As if the universe wanted me to dig deeper into my conscience and sharpen my worldview through personal experience, I didn’t have a home that was just a bus-ride away after a while. My dad left for overseas and my mother and sister moved back to our hometown. After that, I had no option but to be strong enough and keep things going. I would try not to breakdown emotionally and get engulfed by the feelings of loneliness.
But these were the times that made me reflect on my life and choices. It was an opportunity for me to appreciate the good things I have in my life. There were many days I used to feel low and remember how much of a spoiled brat I had been with my parents. The place where I was so excited to go, my university dorm, felt like a prison cell to me. I couldn’t even make time to meet my school or childhood friends.
I could not find the charm of the old bonds in my new friendships. I was dying for the comfort of the familiar faces I had known since school days. On few weekends, I went to meet them but it was never enough. I always clutched to the phrase that ‘time heals almost everything’. After all I had no choice other than to wait patiently to complete my degree. It has been one and a half years, just another two and half year. Now all I long for is to reunite with my friends and family and be able to live closer to them.
I often look back and regret not making time for my family even though I had time to spare. Even when I was with them, I wasn’t fully present at the moment. Now I’ve been taking life as it comes and trying to live in the present.
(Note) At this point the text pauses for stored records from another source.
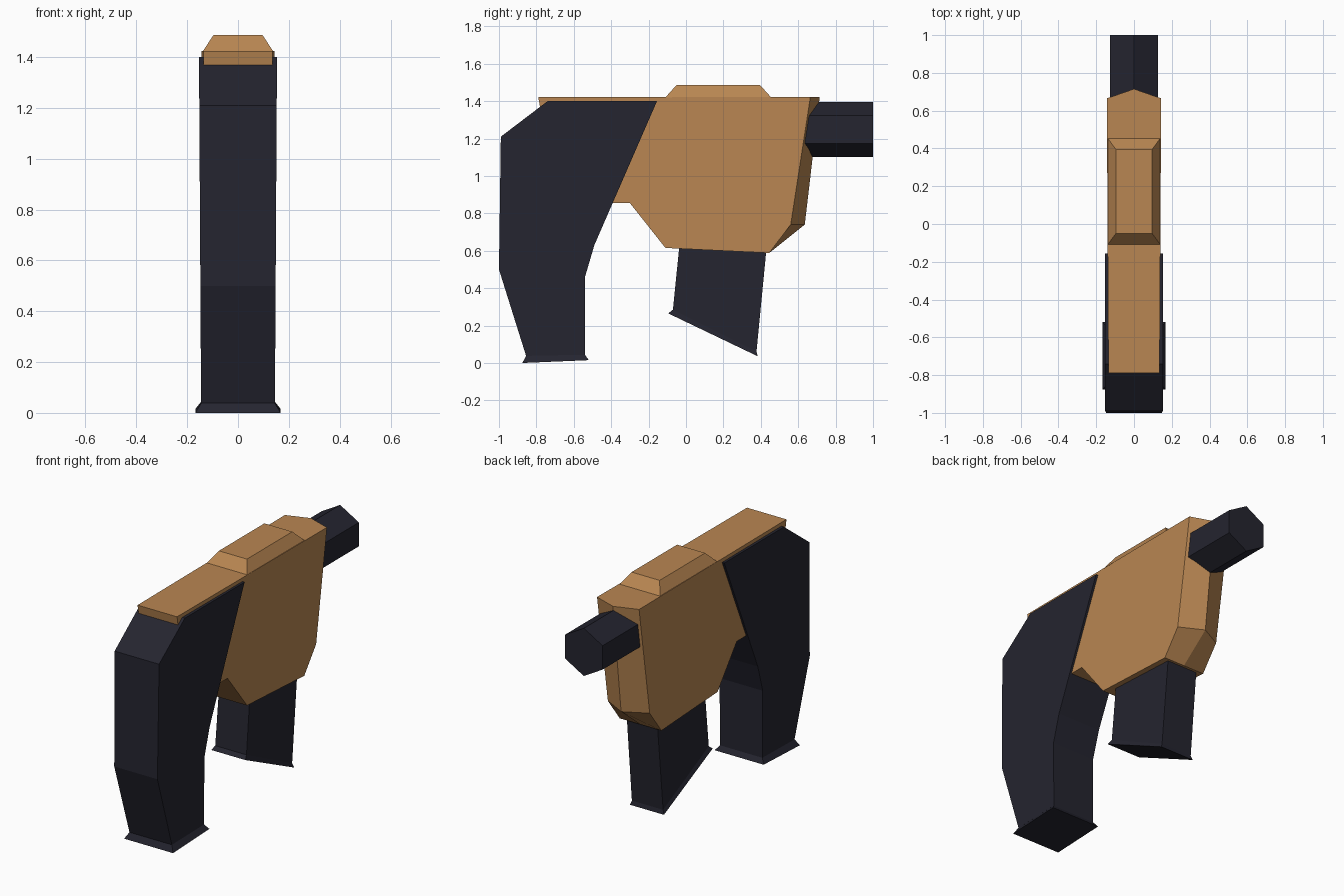
import bpy, bmesh, math

if "Cube" in bpy.data.objects:
    bpy.data.objects.remove(bpy.data.objects["Cube"])


def material(name, rgb):
    m = bpy.data.materials.new(name)
    m.diffuse_color = (*rgb, 1)
    m.use_nodes = True
    m.node_tree.nodes["Principled BSDF"].inputs["Base Color"].default_value = m.diffuse_color
    return m


TAN = material("tan", (0.485, 0.24, 0.084))
DARK = material("dark_slate", (0.018, 0.018, 0.029))


def finish(bm, name, mat):
    bmesh.ops.recalc_face_normals(bm, faces=bm.faces)
    mesh = bpy.data.meshes.new(name)
    bm.to_mesh(mesh)
    bm.free()
    mesh.materials.append(mat)
    bpy.context.collection.objects.link(bpy.data.objects.new(name, mesh))


def slab(name, profile, width, mat, ridge=None):
    """Side profile (y, z) given thickness; ridge pushes centre points along y."""
    bm = bmesh.new()
    ridge = ridge or {}
    rows = []
    for i, (y, z) in enumerate(profile):
        w = width(y, z)
        row = [bm.verts.new((-w, y, z))]
        if ridge:
            row.append(bm.verts.new((0, y + ridge.get(i, 0), z)))
        row.append(bm.verts.new((w, y, z)))
        rows.append(row)
    for a, b in zip(rows, rows[1:] + rows[:1]):
        for k in range(len(a) - 1):
            bm.faces.new((a[k], a[k + 1], b[k + 1], b[k]))
    for k in (0, -1):
        bm.faces.new([r[k] for r in rows])
    finish(bm, name, mat)


def frustum(name, lower, upper, mat):
    """Four-sided block; each end is (half width, y0, z0, y1, z1)."""
    bm = bmesh.new()
    rings = []
    for w, y0, z0, y1, z1 in (lower, upper):
        rings.append([bm.verts.new(p) for p in
                      ((-w, y0, z0), (w, y0, z0), (w, y1, z1), (-w, y1, z1))])
    a, b = rings
    bm.faces.new(a)
    bm.faces.new(b)
    for i in range(4):
        j = (i + 1) % 4
        bm.faces.new((a[i], a[j], b[j], b[i]))
    finish(bm, name, mat)


# Main body, with a ridge running down its rear end
slab("body",
     [(-0.79, 1.423), (-0.78, 1.365), (-0.55, 0.96), (-0.42, 0.855), (-0.30, 0.855),
      (-0.11, 0.615), (0.445, 0.588), (0.56, 0.74), (0.665, 1.423)],
     lambda y, z: 0.140 + 0.006 * y, TAN, ridge={7: 0.075, 8: 0.05})

# Raised block on the top
frustum("top_block", (0.14, -0.11, 1.42, 0.455, 1.42),
        (0.096, -0.05, 1.487, 0.395, 1.487), TAN)

# Large front leg and its flared foot
slab("front_leg",
     [(-0.74, 1.40), (-0.99, 1.21), (-1.0, 0.50), (-0.855, 0.038), (-0.54, 0.044),
      (-0.54, 0.46), (-0.49, 0.63), (-0.155, 1.40)],
     lambda y, z: 0.145 + 0.006 * z, DARK)
frustum("front_foot", (0.168, -0.875, 0.0, -0.52, 0.015),
        (0.145, -0.855, 0.038, -0.54, 0.044), DARK)

# Short rear leg with a slanted, slightly flared foot
frustum("rear_leg", (0.107, -0.07, 0.285, 0.377, 0.062),
        (0.105, -0.03, 0.68, 0.437, 0.68), DARK)
frustum("rear_foot", (0.117, -0.095, 0.265, 0.383, 0.036),
        (0.107, -0.07, 0.285, 0.377, 0.062), DARK)

# Hexagonal bar sticking out of the rear
bm = bmesh.new()
ends = []
for y in (0.60, 1.0):
    ends.append([bm.verts.new((0.148 * math.sin(i * math.pi / 3), y,
                               1.248 + 0.148 * math.cos(i * math.pi / 3)))
                 for i in range(6)])
for ring in ends:
    bm.faces.new(ring)
for i in range(6):
    j = (i + 1) % 6
    bm.faces.new((ends[0][i], ends[0][j], ends[1][j], ends[1][i]))
finish(bm, "rear_bar", DARK)
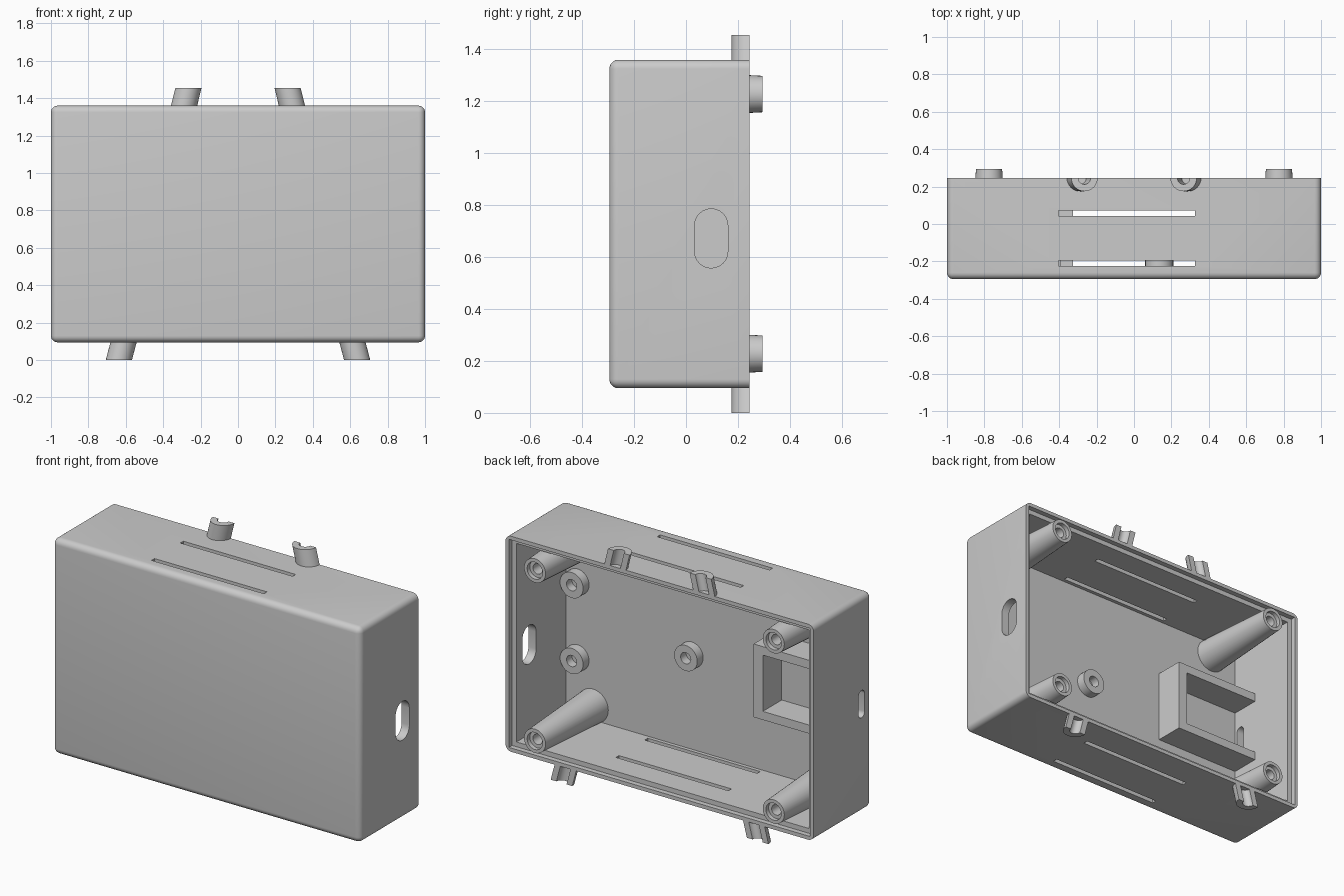
import bpy, bmesh, math
from mathutils import Vector

cube = bpy.data.objects.get("Cube")
if cube:
    bpy.data.objects.remove(cube, do_unlink=True)

grey = bpy.data.materials.new("plain grey plastic")
grey.use_nodes = True
COLOUR = (0.6, 0.6, 0.6, 1)
grey.diffuse_color = COLOUR
grey.node_tree.nodes["Principled BSDF"].inputs["Base Color"].default_value = COLOUR

# Main dimensions
FRONT, BACK = -0.295, 0.245
LOW, HIGH = 0.095, 1.36
WALL, LIP, LIP_DEPTH = 0.05, 0.022, 0.03
FLOOR = FRONT + WALL


def finish(name, bm):
    bmesh.ops.recalc_face_normals(bm, faces=bm.faces)
    mesh = bpy.data.meshes.new(name)
    bm.to_mesh(mesh)
    bm.free()
    obj = bpy.data.objects.new(name, mesh)
    bpy.context.collection.objects.link(obj)
    mesh.materials.append(grey)
    return obj


def smooth(obj):
    bpy.ops.object.select_all(action="DESELECT")
    obj.select_set(True)
    bpy.context.view_layer.objects.active = obj
    bpy.ops.object.shade_smooth_by_angle(angle=math.radians(35))


def box_mesh(lo, hi):
    bm = bmesh.new()
    bmesh.ops.create_cube(bm, size=1)
    for v in bm.verts:
        v.co = Vector([(a + b) / 2 + c * (b - a) for a, b, c in zip(lo, hi, v.co)])
    return bm


def box(name, lo, hi):
    return finish(name, box_mesh(lo, hi))


def loft(name, rings):
    """Join equal point rings with walls and cap both ends."""
    bm = bmesh.new()
    rows = [[bm.verts.new(p) for p in ring] for ring in rings]
    n = len(rows[0])
    for a, b in zip(rows, rows[1:]):
        for i in range(n):
            j = (i + 1) % n
            bm.faces.new((a[i], a[j], b[j], b[i]))
    bm.faces.new(rows[0])
    bm.faces.new(rows[-1])
    return finish(name, bm)


def lathe(name, x, z, profile, sides=32):
    """Turn (radius, y) pairs about an axis running front to back."""
    turn = [2 * math.pi * i / sides for i in range(sides)]
    obj = loft(name, [[(x + r * math.cos(t), y, z + r * math.sin(t)) for t in turn]
                      for r, y in profile])
    smooth(obj)


def side_slot(name, x, y, z, width, height):
    """Upright round-ended cutter through a side wall."""
    r = width / 2
    pts = []
    for i in range(26):
        t = math.pi * (i if i < 13 else i - 1) / 12
        shift = (height / 2 - r) * (1 if i < 13 else -1)
        pts.append((y + r * math.cos(t), z + shift + r * math.sin(t)))
    return loft(name, [[(x + d, py, pz) for py, pz in pts] for d in (-0.1, 0.1)])


def cut(target, cutter):
    mod = target.modifiers.new("cut", "BOOLEAN")
    mod.operation = "DIFFERENCE"
    mod.solver = "EXACT"
    mod.object = cutter
    cutter.hide_render = True
    bpy.ops.object.select_all(action="DESELECT")
    bpy.context.view_layer.objects.active = target
    target.select_set(True)
    bpy.ops.object.modifier_apply(modifier=mod.name)
    bpy.data.objects.remove(cutter, do_unlink=True)


# Case with rounded edges everywhere except the open back
bm = box_mesh((-1, FRONT, LOW), (1, BACK, HIGH))
edges = [e for e in bm.edges if min(v.co.y for v in e.verts) < 0]
bmesh.ops.bevel(bm, geom=edges, offset=0.035, segments=6, profile=0.5, affect="EDGES")
case = finish("case", bm)

# Hollow interior and the stepped lip around the opening
cut(case, box("hollow", (-1 + WALL, FLOOR, LOW + WALL), (1 - WALL, BACK + 0.1, HIGH - WALL)))
cut(case, box("lip", (-1 + LIP, BACK - LIP_DEPTH, LOW + LIP), (1 - LIP, BACK + 0.1, HIGH - LIP)))

# Vent slits in the top and the bottom
for y in (-0.21, 0.057):
    for z, x0, x1 in ((HIGH, -0.405, 0.325), (LOW, -0.325, 0.405)):
        cut(case, box("vent", (x0, y - 0.014, z - 0.1), (x1, y + 0.014, z + 0.1)))

# Cable openings in the side walls
cut(case, side_slot("cable_opening", 1, 0.097, 0.672, 0.128, 0.228))
cut(case, side_slot("port_opening", -1, -0.2, 0.73, 0.056, 0.16))
smooth(case)

# Tapered corner screw posts
for side, sx in (("left", 1), ("right", -1)):
    for level, z in (("lower", 0.228), ("upper", 1.228)):
        lathe(f"{level}_{side}_screw_post", sx * 0.775, z, [
            (0.1, FLOOR - 0.02), (0.07, 0.295), (0.05, 0.295),
            (0.05, 0.27), (0.03, 0.27), (0.03, 0.0)])

# Short board standoffs
for i, (x, z) in enumerate(((0.876, 0.93), (0.876, 0.485), (0.135, 0.7))):
    lathe(f"board_standoff_{i + 1}", x, z, [
        (0.075, FLOOR - 0.02), (0.075, -0.19), (0.033, -0.19), (0.033, FLOOR + 0.004)])

# Three-sided module bracket against the right wall
arms = [(-0.39, 0.54), (-0.39, 0.97), (-0.96, 0.97), (-0.96, 0.92),
        (-0.45, 0.92), (-0.45, 0.59), (-0.96, 0.59), (-0.96, 0.54)]
loft("module_bracket", [[(x, y, z) for x, z in arms] for y in (FLOOR - 0.01, -0.07)])

# Slanted half-round screw lugs above and below the case
outer, inner, steps = 0.07, 0.033, 16
arc = [math.pi + math.pi * i / steps for i in range(steps + 1)]
section = [(outer * math.cos(t), outer * math.sin(t)) for t in arc]
section += [(inner * math.cos(t), inner * math.sin(t)) for t in reversed(arc)]
for side, sx in (("left", 1), ("right", -1)):
    for level, ends in (("upper", ((0.292, HIGH - 0.015), (0.265, 1.455))),
                        ("lower", ((0.608, LOW + 0.015), (0.637, 0.0)))):
        lug = loft(f"{level}_{side}_lug",
                   [[(sx * cx + px, BACK + py, z) for px, py in section] for cx, z in ends])
        smooth(lug)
I may even regret not fully experiencing my college days before it too comes to an end.
Budhathoki is an undergraduate student at Kathmandu University.